Check every line of the data for the word "ring", and copy those that have it.
-- -- --
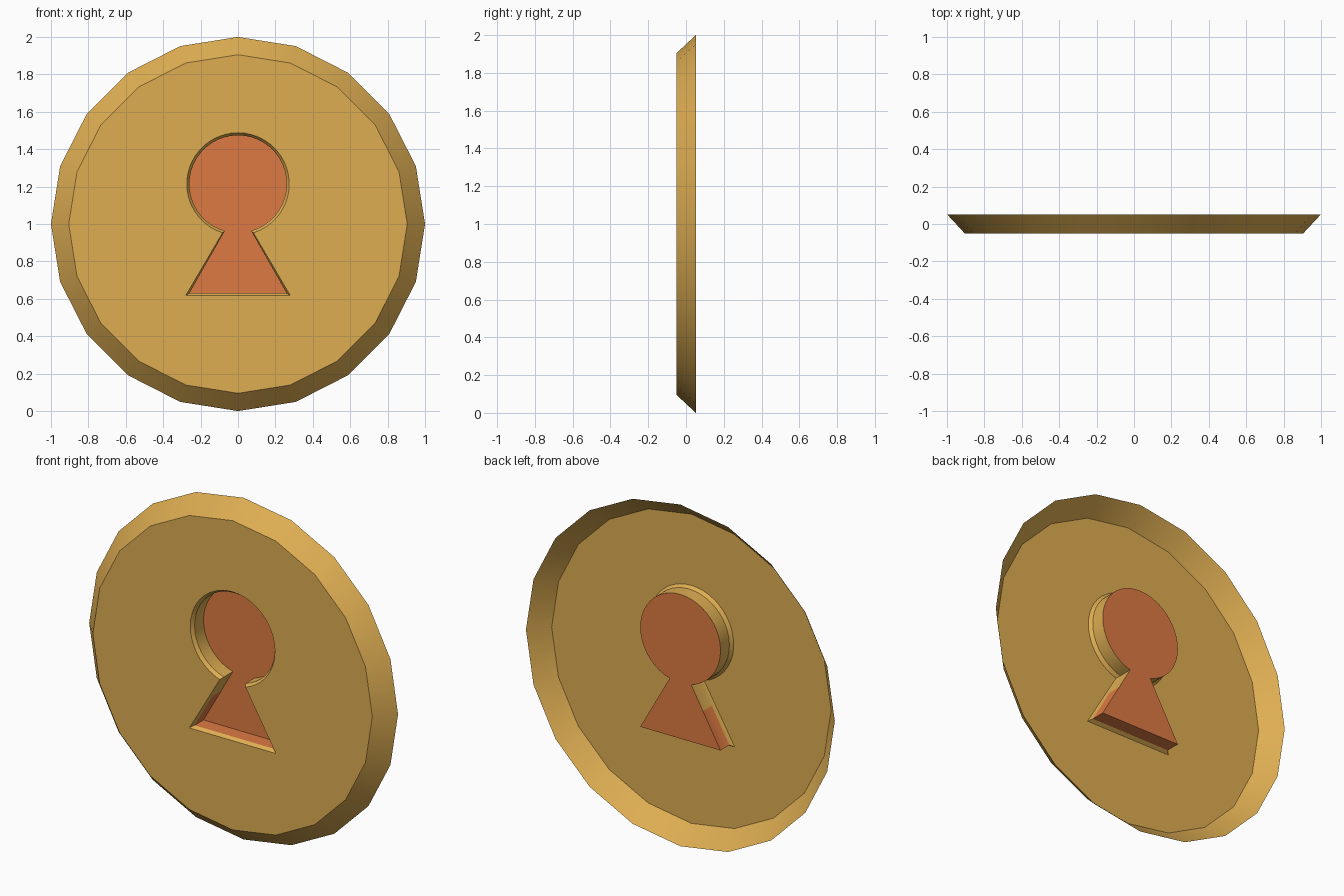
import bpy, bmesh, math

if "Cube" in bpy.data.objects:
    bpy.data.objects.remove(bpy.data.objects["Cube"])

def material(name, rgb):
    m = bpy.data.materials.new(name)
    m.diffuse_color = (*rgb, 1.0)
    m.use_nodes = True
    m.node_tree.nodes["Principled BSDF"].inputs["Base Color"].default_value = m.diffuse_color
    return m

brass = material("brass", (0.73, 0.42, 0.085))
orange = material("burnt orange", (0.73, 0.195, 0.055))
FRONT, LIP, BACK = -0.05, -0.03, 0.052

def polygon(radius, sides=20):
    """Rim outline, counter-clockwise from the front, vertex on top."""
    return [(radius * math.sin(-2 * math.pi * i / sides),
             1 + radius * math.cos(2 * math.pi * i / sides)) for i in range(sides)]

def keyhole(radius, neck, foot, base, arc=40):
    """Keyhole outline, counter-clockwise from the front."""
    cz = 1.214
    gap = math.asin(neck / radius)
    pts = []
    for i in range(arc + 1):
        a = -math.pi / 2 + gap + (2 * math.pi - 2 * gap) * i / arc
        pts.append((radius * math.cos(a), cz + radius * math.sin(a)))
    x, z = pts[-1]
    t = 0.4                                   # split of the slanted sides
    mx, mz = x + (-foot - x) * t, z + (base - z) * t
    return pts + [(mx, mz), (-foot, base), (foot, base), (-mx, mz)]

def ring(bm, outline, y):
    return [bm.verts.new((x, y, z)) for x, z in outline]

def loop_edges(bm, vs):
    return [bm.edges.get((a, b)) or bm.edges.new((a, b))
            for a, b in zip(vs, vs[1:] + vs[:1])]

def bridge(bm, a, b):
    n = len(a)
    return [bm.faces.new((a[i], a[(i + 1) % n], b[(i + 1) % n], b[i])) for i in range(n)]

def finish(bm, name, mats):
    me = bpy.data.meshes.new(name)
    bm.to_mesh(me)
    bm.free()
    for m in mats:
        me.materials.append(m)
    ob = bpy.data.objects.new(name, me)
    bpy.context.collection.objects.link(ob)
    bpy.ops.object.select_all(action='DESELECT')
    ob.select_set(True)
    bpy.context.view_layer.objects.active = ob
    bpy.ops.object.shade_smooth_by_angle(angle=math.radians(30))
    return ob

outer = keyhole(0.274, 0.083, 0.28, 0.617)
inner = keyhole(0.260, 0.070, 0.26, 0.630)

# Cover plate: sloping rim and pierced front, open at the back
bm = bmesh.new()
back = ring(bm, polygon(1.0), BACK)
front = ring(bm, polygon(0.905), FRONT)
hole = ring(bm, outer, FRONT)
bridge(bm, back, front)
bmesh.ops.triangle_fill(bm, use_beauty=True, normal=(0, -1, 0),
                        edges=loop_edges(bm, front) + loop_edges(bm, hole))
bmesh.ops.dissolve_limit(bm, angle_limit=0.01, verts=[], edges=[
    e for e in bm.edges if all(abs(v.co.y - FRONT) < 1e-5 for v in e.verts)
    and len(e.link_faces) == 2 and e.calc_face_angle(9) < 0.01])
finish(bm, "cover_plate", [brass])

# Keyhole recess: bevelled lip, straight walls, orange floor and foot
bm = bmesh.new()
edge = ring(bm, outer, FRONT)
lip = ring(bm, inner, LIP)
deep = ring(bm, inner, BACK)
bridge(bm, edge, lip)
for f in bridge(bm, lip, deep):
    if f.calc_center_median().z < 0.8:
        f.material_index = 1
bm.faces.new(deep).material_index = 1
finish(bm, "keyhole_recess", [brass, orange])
-- -- --
### Written solution
def ring(bm, outline, y):
back = ring(bm, polygon(1.0), BACK)
front = ring(bm, polygon(0.905), FRONT)
hole = ring(bm, outer, FRONT)
edge = ring(bm, outer, FRONT)
lip = ring(bm, inner, LIP)
deep = ring(bm, inner, BACK)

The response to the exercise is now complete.